Report every line in the listing that contains the string "colour".

Data >>

★ ★ ★ ★

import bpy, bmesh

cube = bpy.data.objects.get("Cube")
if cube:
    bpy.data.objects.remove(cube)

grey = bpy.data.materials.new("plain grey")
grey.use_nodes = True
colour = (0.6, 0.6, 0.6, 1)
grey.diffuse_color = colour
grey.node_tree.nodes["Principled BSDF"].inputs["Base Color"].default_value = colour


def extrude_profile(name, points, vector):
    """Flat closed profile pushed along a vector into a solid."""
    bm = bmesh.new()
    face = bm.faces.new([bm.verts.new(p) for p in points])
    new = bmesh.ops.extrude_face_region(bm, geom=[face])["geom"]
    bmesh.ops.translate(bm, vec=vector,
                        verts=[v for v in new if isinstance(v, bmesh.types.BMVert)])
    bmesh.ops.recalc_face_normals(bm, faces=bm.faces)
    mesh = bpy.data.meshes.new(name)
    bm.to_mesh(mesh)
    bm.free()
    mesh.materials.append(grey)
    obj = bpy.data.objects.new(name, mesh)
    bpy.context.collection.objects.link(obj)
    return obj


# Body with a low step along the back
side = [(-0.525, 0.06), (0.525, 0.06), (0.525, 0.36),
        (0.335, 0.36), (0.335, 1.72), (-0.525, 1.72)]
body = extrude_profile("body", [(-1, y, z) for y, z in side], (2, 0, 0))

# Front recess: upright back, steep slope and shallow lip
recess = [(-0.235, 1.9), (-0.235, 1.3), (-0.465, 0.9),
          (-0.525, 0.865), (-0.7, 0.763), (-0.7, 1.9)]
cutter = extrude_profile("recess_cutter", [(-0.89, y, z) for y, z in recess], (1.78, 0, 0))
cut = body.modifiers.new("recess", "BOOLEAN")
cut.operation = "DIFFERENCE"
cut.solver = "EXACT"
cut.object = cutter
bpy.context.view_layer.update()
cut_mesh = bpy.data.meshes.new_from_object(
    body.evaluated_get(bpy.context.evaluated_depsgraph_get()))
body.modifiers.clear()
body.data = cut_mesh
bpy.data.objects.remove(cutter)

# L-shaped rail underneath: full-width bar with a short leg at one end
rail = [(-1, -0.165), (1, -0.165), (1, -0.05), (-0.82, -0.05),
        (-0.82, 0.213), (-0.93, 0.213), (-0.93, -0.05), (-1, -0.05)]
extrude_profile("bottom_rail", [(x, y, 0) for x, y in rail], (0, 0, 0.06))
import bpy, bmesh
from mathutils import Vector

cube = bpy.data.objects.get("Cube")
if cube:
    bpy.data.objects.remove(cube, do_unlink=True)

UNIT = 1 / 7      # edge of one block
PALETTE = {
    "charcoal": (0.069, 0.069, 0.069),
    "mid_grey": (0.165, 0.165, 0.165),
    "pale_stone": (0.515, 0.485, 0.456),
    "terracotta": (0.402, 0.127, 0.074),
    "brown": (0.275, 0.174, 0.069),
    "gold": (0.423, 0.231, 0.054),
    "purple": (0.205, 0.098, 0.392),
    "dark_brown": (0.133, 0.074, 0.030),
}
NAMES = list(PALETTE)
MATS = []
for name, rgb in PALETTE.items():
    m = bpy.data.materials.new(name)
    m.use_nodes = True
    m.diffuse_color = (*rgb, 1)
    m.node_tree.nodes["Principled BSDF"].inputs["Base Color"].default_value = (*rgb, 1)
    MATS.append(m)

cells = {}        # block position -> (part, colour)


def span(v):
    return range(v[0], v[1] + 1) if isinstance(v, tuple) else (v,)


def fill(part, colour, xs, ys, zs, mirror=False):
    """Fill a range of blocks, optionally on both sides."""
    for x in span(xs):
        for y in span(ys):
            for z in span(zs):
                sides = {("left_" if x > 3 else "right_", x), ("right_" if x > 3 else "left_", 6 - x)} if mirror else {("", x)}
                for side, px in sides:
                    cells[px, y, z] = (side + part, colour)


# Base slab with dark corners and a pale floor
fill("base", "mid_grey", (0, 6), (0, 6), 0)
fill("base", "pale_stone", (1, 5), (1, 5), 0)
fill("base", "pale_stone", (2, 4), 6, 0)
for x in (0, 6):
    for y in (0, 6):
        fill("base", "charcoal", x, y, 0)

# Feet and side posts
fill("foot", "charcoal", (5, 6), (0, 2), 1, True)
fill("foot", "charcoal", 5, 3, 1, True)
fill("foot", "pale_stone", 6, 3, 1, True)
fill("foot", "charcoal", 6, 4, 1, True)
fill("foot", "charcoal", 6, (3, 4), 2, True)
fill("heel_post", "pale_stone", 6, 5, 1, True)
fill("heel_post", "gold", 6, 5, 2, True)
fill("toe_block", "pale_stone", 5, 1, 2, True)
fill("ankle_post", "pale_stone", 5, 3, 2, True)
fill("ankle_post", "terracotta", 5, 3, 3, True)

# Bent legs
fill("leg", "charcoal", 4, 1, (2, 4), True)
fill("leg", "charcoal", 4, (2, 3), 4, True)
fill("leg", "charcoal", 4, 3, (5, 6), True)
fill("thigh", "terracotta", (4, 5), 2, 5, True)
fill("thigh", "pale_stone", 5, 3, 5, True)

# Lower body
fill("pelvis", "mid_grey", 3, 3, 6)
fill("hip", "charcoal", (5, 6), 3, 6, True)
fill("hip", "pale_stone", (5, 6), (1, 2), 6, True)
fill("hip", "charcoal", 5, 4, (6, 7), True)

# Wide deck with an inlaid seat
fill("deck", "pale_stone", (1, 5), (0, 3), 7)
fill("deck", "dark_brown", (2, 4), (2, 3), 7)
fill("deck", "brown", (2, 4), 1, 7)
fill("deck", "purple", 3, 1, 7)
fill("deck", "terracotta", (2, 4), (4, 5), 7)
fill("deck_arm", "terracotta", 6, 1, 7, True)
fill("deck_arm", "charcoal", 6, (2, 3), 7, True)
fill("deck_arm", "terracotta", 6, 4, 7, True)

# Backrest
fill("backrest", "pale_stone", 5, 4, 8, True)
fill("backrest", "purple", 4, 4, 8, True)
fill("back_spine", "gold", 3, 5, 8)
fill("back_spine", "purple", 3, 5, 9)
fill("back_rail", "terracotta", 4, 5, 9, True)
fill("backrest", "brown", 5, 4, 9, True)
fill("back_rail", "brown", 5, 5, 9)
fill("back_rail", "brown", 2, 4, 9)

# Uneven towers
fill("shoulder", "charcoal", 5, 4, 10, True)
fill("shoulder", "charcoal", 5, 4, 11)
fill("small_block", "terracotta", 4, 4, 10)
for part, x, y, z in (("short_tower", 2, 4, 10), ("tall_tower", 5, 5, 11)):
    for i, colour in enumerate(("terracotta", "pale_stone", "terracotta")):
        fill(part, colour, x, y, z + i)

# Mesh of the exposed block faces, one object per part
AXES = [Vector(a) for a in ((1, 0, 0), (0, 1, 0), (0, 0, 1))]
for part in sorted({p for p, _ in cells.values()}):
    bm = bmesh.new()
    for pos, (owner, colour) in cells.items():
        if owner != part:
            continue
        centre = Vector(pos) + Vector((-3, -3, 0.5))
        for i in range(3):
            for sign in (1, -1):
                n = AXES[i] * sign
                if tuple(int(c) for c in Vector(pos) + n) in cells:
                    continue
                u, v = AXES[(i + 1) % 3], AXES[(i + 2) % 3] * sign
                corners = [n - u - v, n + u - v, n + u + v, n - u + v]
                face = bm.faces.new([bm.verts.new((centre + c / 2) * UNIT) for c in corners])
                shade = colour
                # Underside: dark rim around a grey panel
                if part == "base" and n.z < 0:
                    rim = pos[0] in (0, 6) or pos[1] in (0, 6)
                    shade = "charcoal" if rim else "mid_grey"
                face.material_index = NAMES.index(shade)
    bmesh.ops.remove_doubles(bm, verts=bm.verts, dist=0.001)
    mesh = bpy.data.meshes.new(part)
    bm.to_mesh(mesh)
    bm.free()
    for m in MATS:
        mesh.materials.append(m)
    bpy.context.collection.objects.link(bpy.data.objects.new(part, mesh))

★ ★ ★ ★

Written response >>
colour = (0.6, 0.6, 0.6, 1)
grey.diffuse_color = colour
grey.node_tree.nodes["Principled BSDF"].inputs["Base Color"].default_value = colour
cells = {}        # block position -> (part, colour)
def fill(part, colour, xs, ys, zs, mirror=False):
                    cells[px, y, z] = (side + part, colour)
    for i, colour in enumerate(("terracotta", "pale_stone", "terracotta")):
        fill(part, colour, x, y, z + i)
    for pos, (owner, colour) in cells.items():
                shade = colour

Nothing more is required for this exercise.